§ WHAT THE TASK REQUIRES:
Once you find a line containing the word "left" in the entries below, copy it.
== MATERIAL TO PROCESS ==
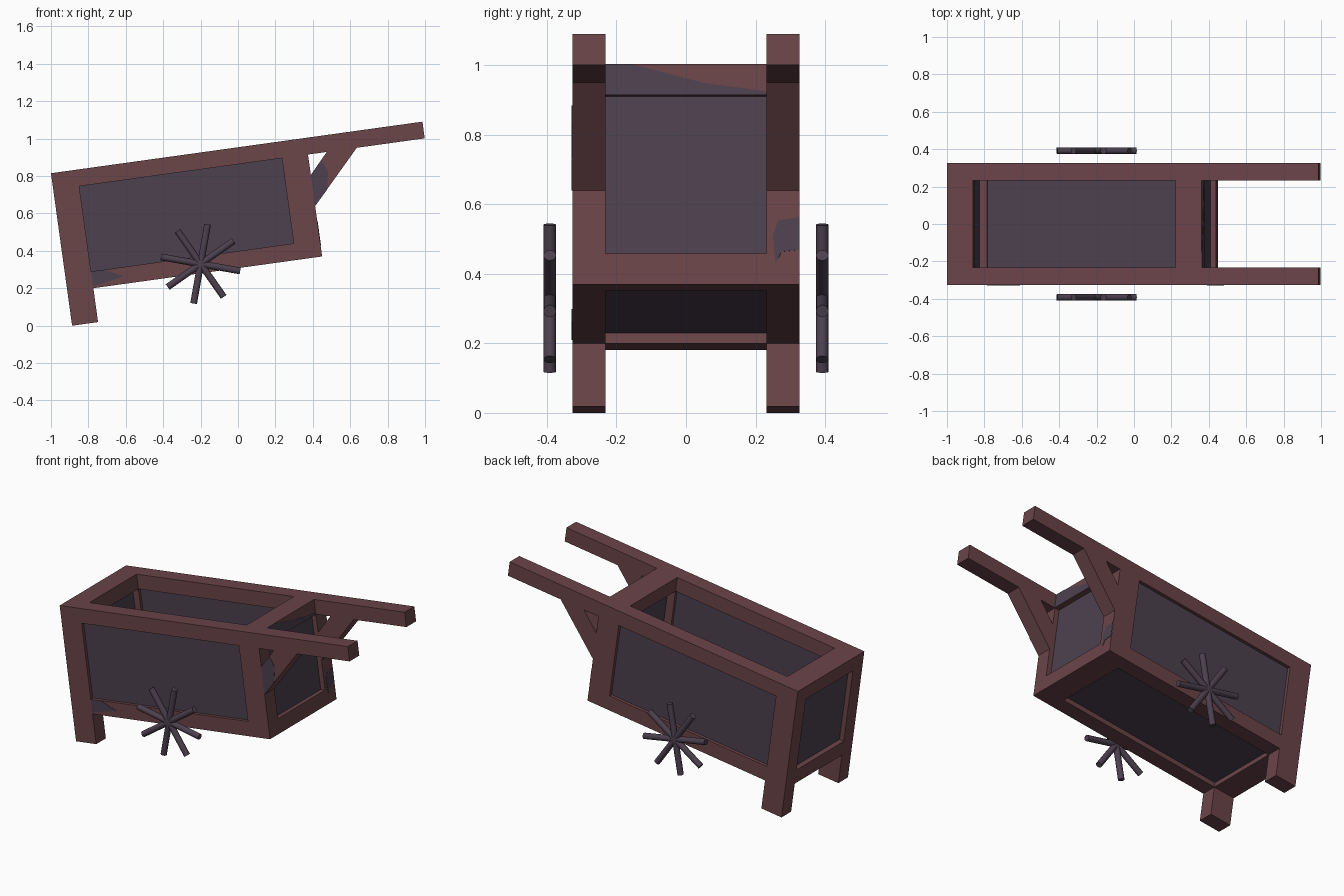
import bpy, bmesh, math
from mathutils import Matrix, Vector

if "Cube" in bpy.data.objects:
    bpy.data.objects.remove(bpy.data.objects["Cube"])

def material(name, rgb):
    m = bpy.data.materials.new(name)
    m.diffuse_color = (*rgb, 1)
    m.use_nodes = True
    m.node_tree.nodes["Principled BSDF"].inputs["Base Color"].default_value = m.diffuse_color
    return m

WOOD = material("red brown wood", (0.145, 0.058, 0.066))
DARK = material("dusky purple", (0.073, 0.052, 0.077))

# The whole cart body is built level, then tilted about its top left edge
TILT = Matrix.Translation((-1, 0, 0.815)) @ Matrix.Rotation(-math.radians(7.9), 4, 'Y')

def finish(name, bm, mat):
    bmesh.ops.recalc_face_normals(bm, faces=bm.faces)
    me = bpy.data.meshes.new(name)
    bm.to_mesh(me)
    bm.free()
    me.materials.append(mat)
    ob = bpy.data.objects.new(name, me)
    bpy.context.collection.objects.link(ob)
    return ob

def extrude(name, pts, offset, mat):
    """Prism from a flat outline swept along an offset, in tilted cart space."""
    bm = bmesh.new()
    face = bm.faces.new([bm.verts.new(p) for p in pts])
    top = bmesh.ops.extrude_face_region(bm, geom=[face])["geom"]
    bmesh.ops.translate(bm, vec=Vector(offset),
                        verts=[g for g in top if isinstance(g, bmesh.types.BMVert)])
    bm.transform(TILT)
    return finish(name, bm, mat)

def box(name, x, y, z, mat=WOOD):
    pts = [(x[0], y[0], z[0]), (x[1], y[0], z[0]), (x[1], y[0], z[1]), (x[0], y[0], z[1])]
    return extrude(name, pts, (0, y[1] - y[0], 0), mat)

L, R, END = 0.14, 1.234, 1.375      # post edges along the cart
BEAM, LOW, BOT = -0.09, -0.55, -0.64  # beam edges below the top
IN, OUT = 0.232, 0.327              # inner and outer frame faces

# Side frames with handles, legs, braces and panels
for side, s in (("front", -1), ("back", 1)):
    y = sorted((s * IN, s * OUT))
    box(side + "_handle_rail", (0, 2.005), y, (BEAM, 0))
    box(side + "_leg", (0, L), y, (-0.823, BEAM))
    box(side + "_rear_post", (R, END), y, (BOT, BEAM))
    box(side + "_bottom_beam", (L, R), y, (BOT, LOW))
    outline = [(END, -0.2), (1.476, BEAM), (1.638, BEAM), (END, -0.368)]
    extrude(side + "_handle_brace", [(u, y[0], v) for u, v in outline],
            (0, y[1] - y[0], 0), WOOD)
    box(side + "_side_panel", (L, R), sorted((s * 0.25, s * 0.307)), (LOW, BEAM), DARK)

# Cross beams, end panels and floor
for end, x, panel in (("left", (0, L), (0.03, 0.1)), ("right", (R, END), (1.285, 1.345))):
    box(end + "_top_crossbeam", x, (-IN, IN), (BEAM, 0))
    box(end + "_bottom_crossbeam", x, (-IN, IN), (BOT, LOW))
    box(end + "_end_panel", panel, (-IN, IN), (LOW, BEAM), DARK)
box("floor_panel", (L, R), (-IN, IN), (-0.61, -0.57), DARK)

# Dark stains: thin plates on the right end and on the front side
for name, pts in (
        ("crossbeam_stain", [(-IN, 0), (-0.16, 0), (0.05, -0.055), (IN, -0.08),
                             (IN, BEAM), (-IN, BEAM)]),
        ("post_stain", [(0.265, -0.455), (0.325, -0.445), (0.325, -0.54),
                        (0.275, -0.545), (0.258, -0.58), (0.25, -0.5)])):
    extrude(name, [(END, y, v) for y, v in pts], (0.002, 0, 0), DARK)
for name, pts in (
        ("brace_stain", [(END, -0.2), (1.44, -0.13), (1.47, -0.19), (1.45, -0.29),
                         (END, -0.368)]),
        ("beam_stain", [(L, LOW), (0.21, LOW), (0.31, -0.6), (L, -0.63)])):
    extrude(name, [(u, -OUT, v) for u, v in pts], (0, -0.002, 0), DARK)

# Spoked wheels without rims: four crossing rods each
for side, s in (("front", -1), ("back", 1)):
    bm = bmesh.new()
    for i in range(4):
        m = (Matrix.Translation((-0.2, s * 0.392, 0.33))
             @ Matrix.Rotation(math.radians(10 + 45 * i), 4, 'Y'))
        bmesh.ops.create_cone(bm, cap_ends=True, segments=16, radius1=0.018,
                              radius2=0.018, depth=0.43, matrix=m)
    ob = finish(side + "_wheel_spokes", bm, DARK)
    bpy.ops.object.select_all(action='DESELECT')
    bpy.context.view_layer.objects.active = ob
    ob.select_set(True)
    bpy.ops.object.shade_smooth_by_angle(angle=math.radians(35))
===
§ SOLUTION TO THIS TASK:
# The whole cart body is built level, then tilted about its top left edge
for end, x, panel in (("left", (0, L), (0.03, 0.1)), ("right", (R, END), (1.285, 1.345))):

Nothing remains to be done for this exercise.